Types of Jigsaw
So you think a jigsaw is a jigsaw is a jigsaw â€“ think again! No doubt you
already know that the subject matter varies enormously (from Star Wars to
country cottages) but read on to discover more about the numerous different
sorts of jigsaw puzzle.
New Cardboard Jigsaws
These are the backbone of the current jigsaw market â€“ no self-respecting
bookshop or toyshop is without them. The diversity of both the subject matter
and the degree of difficulty is enormous. Present day manufacturers and
retailers deserve to be complimented on their ability to provide wonderful
The jigsaw on the right is one of the W.H. Smith Exclusive Collection puzzles.
There are several different manufacturers of puzzle and literally thousands of

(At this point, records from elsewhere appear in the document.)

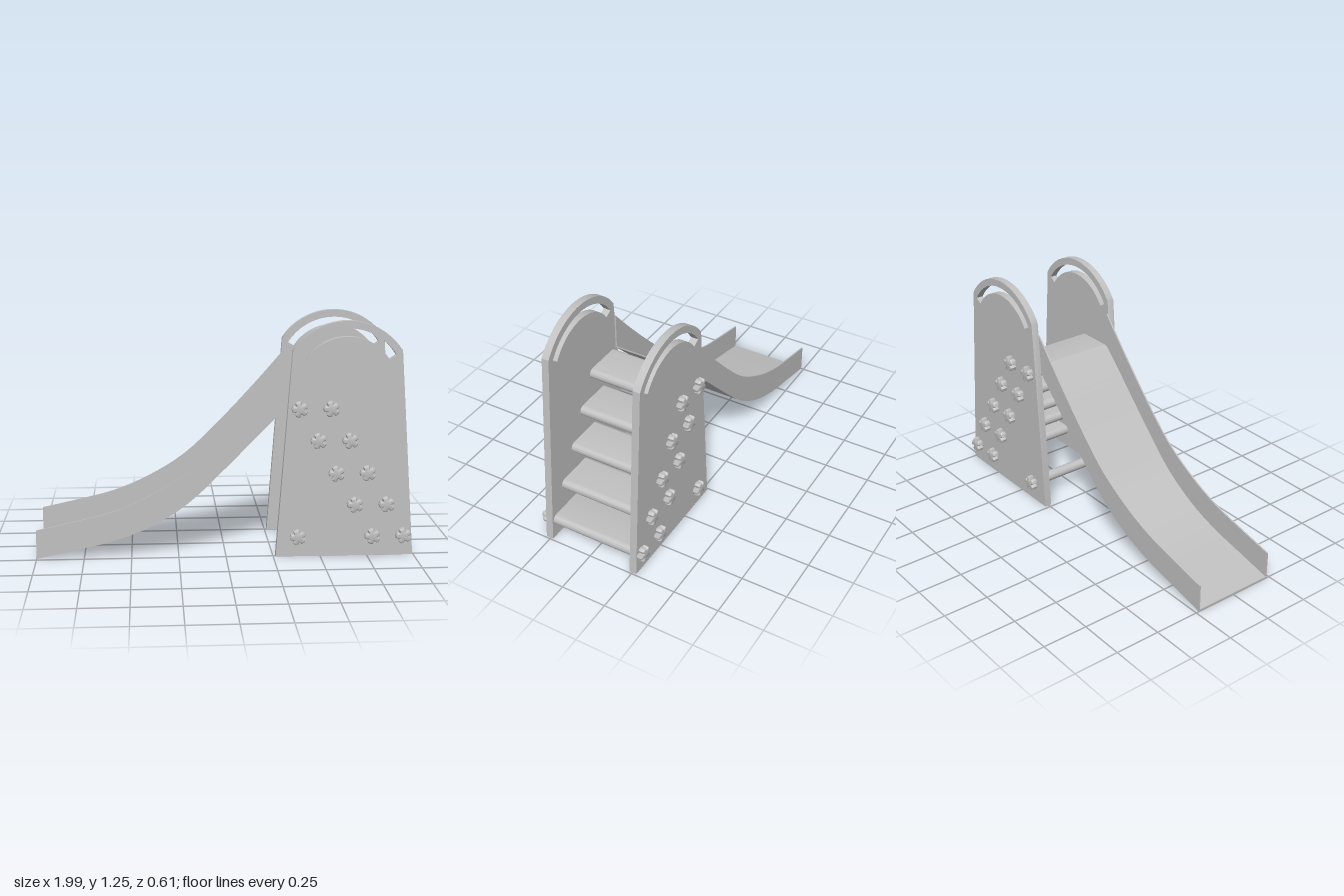
import * as THREE from 'three';
import { toCreasedNormals } from 'three/addons/utils/BufferGeometryUtils.js';

const grey = new THREE.MeshStandardMaterial({ color: 0xc0c0c0 });
grey.name = 'light grey';

// Extrude a side-on shape from z0 to z0 + depth
function slab(name, shape, z0, depth, bevel = {}) {
  const geo = new THREE.ExtrudeGeometry(shape, { depth, bevelEnabled: false, curveSegments: 12, ...bevel });
  geo.translate(0, 0, z0);
  const mesh = new THREE.Mesh(toCreasedNormals(geo, 0.6), grey);
  mesh.name = name;
  return mesh;
}

// Tapered panel with an arched top and a curved handle slot
function panelShape() {
  const cx = 0.627, cy = 0.916, a = Math.atan2(0.184, 0.285), b = 0.56;
  const s = new THREE.Shape();
  s.moveTo(0.262, 0.003);
  s.lineTo(0.994, 0.003);
  s.lineTo(0.912, 1.1);
  s.absarc(cx, cy, 0.339, a, Math.PI - a, false);
  s.lineTo(0.262, 0.003);
  const slot = new THREE.Path();
  slot.absarc(cx, cy, 0.3, b, Math.PI - b, false);
  slot.absarc(cx, cy, 0.257, Math.PI - b, b, true);
  slot.closePath();
  s.holes.push(slot);
  return s;
}

// Rounded bar section between two centres
function barShape(x0, x1, y, r) {
  const s = new THREE.Shape();
  s.absarc(x1, y, r, -Math.PI / 2, Math.PI / 2, false);
  s.absarc(x0, y, r, Math.PI / 2, Math.PI * 1.5, false);
  s.closePath();
  return s;
}

// Five-armed knob outline
function knobShape() {
  const pts = [];
  for (let i = 0; i < 5; i++) {
    const a = 0.6 + i * Math.PI * 0.4;
    for (const [da, r] of [[-0.42, 0.019], [-0.24, 0.034], [0, 0.036], [0.24, 0.034], [0.42, 0.019]]) {
      pts.push(new THREE.Vector2(Math.cos(a + da) * r, Math.sin(a + da) * r));
    }
  }
  return new THREE.Shape(pts);
}

// Slide profile curves
const lower = [[-1, 0], [-0.8, 0.045], [-0.6, 0.09], [-0.4, 0.165], [-0.2, 0.29], [0, 0.48], [0.2, 0.685], [0.34, 0.825]];
const upper = [[-1, 0.156], [-0.8, 0.2], [-0.6, 0.25], [-0.4, 0.335], [-0.2, 0.46], [0, 0.65], [0.2, 0.865], [0.34, 1.026]];
const curve = (pts) => new THREE.SplineCurve(pts.map(([x, y]) => new THREE.Vector2(x, y))).getPoints(28);
const band = (low, high) => new THREE.Shape([...low, ...high.slice().reverse()]);

export function createModel() {
  const model = new THREE.Group();
  model.name = 'playSlide';

  // Side panels
  for (const [name, z] of [['frontPanel', 0.235], ['backPanel', -0.275]]) {
    model.add(slab(name, panelShape(), z, 0.04));
  }

  // Steps, with a knob at both edges of each end
  const levels = [[0.38, 0.545, 0.8], [0.481, 0.647, 0.63], [0.578, 0.743, 0.455], [0.679, 0.847, 0.285], [0.775, 0.941, 0.112]];
  const knobs = [[0.378, 0.112]];
  for (const [x0, x1, y] of levels) {
    model.add(slab('step', barShape(x0 - 0.007, x1 + 0.007, y, 0.029), -0.236, 0.472));
    knobs.push([x0, y], [x1, y]);
  }

  // Lower cross bar under the slide
  const bar = new THREE.Mesh(new THREE.CylinderGeometry(0.029, 0.029, 0.472, 24), grey);
  bar.rotation.x = Math.PI / 2;
  bar.position.set(0.378, 0.112, 0);
  bar.name = 'crossBar';
  model.add(bar);

  // Knobs on both outer faces
  const knob = slab('knob', knobShape(), 0, 0.02, {
    bevelEnabled: true, bevelThickness: 0.012, bevelSize: 0.009, bevelOffset: -0.002, bevelSegments: 3,
  });
  for (const [x, y] of knobs) {
    for (const side of [1, -1]) {
      const k = knob.clone();
      k.position.set(x, y, side * 0.275);
      if (side < 0) {
        k.rotation.y = Math.PI;
      }
      model.add(k);
    }
  }

  // Slide bed and side walls
  const low = curve(lower), high = curve(upper);
  const bedTop = low.map((p) => new THREE.Vector2(p.x, p.y + 0.01));
  model.add(slab('slideBed', band(low, bedTop), -0.233, 0.466));
  for (const z of [0.226, -0.234]) {
    model.add(slab('slideWall', band(low, high), z, 0.008));
  }

  return model;
}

images to choose from â€“ and often for under Â£10.00 each.
Old Cardboard Jigsaws
Cardboard puzzles started appearing in the 1930's but these were of very dubious
quality. Waddingtons perfected the dye cutting processes in the 1950's and along
with Tower Press (manufacturing for Boots, British Home Stores, Woolworths and
W.H. Smith) they dominated the field for 40 years thereafter. You can rely on
the quality of any puzzle bearing the Waddington or Tower Press name but
remember that when you buy one from a car boot sale you can never be sure all
the pieces are there until you have completed it.
Modern Wooden Jigsaws
In 1987 a new tool was added to the jigsaw cutters armoury â€“ the laser cutter.
This dramatically speeds up the production process and excellent quality wooden
puzzles are now produced without the need for hours of work by skilled
craftsmen. A downside to the technology is that the machinery required costs
anything up to Â£100,000.
There is still a buoyant market for wooden jigsaws cut in the traditional manner
and several skilled cutters have full order books. True jigsaw aficionados will
tell you that puzzles cut in this way fit a little more tightly together than
laser cut ones and then there is the added charm in the knowledge that each
puzzle is truly unique.
The beautiful hand-cut puzzle on the right was made by Sara White â€“ a delightful
Oxfordshire lady. It contains 1,050 pieces including 34 whimsies in the form of
A child's first introduction to jigsaws is likely to be a "Floor puzzle". This
usually takes the form of huge, thick pieces that are colourful enough to
attract and retain the interest of the toddler and at the same time durable
enough to withstand impact from small feet and bottoms.
There was once a very well meaning nursery school teacher who insisted that
every child fit a piece of the school jigsaw in place before he or she went home
each night. The story goes that the jigsaw was finished in record time but none
of the children ever did a jigsaw again! If jigsaws are to work as a teaching
aid they must first and foremost be FUN â€“ education happens with jigsaws but
maybe itâ€™s best to keep this at the subliminal level.
Jigsaws that feature maps, famous people and identification of plants and
animals all make good subjects for children to learn whilst at the same time
Three Dimensional Jigsaws
Three-dimensional puzzles are enjoyed by the small band of people who fall into
the category of "Hobby constructors". Some people love them and others hate
them. Try a 3D by all means but if you can, borrow one before you buy one.
Fiendishly Difficult Modern Jigsaws
These basically come in two different guises â€“ a great quantity of pieces and/or
an extremely repetitious design, like a plate of beans. Likewise their uses are
twofold: firstly for extreme jigsaw enthusiasts who feel they need to do just
one and secondly as presents for people you hate!
Old Wooden Jigsaws
Until the advent of the laser cutter (see above) all wooden puzzles were cut
using either hand-held, treadle or electric saws. It is interesting to note that
the puzzle cutters did not work to a definite pattern for each jigsaw, rather
they relied upon their own skill to ensure a variety of shapes and sizes for
individual pieces. The cut and quality of these old wooden puzzles varies
enormously and it is advisable to spend a little time researching the subject
before buying any expensive ones. Tom Tylerâ€™s book "The English Jigsaw Puzzle"
(ISBN 0903685566) would be a good place to start.
Back to our
Jigsaw Puzzle Info. page.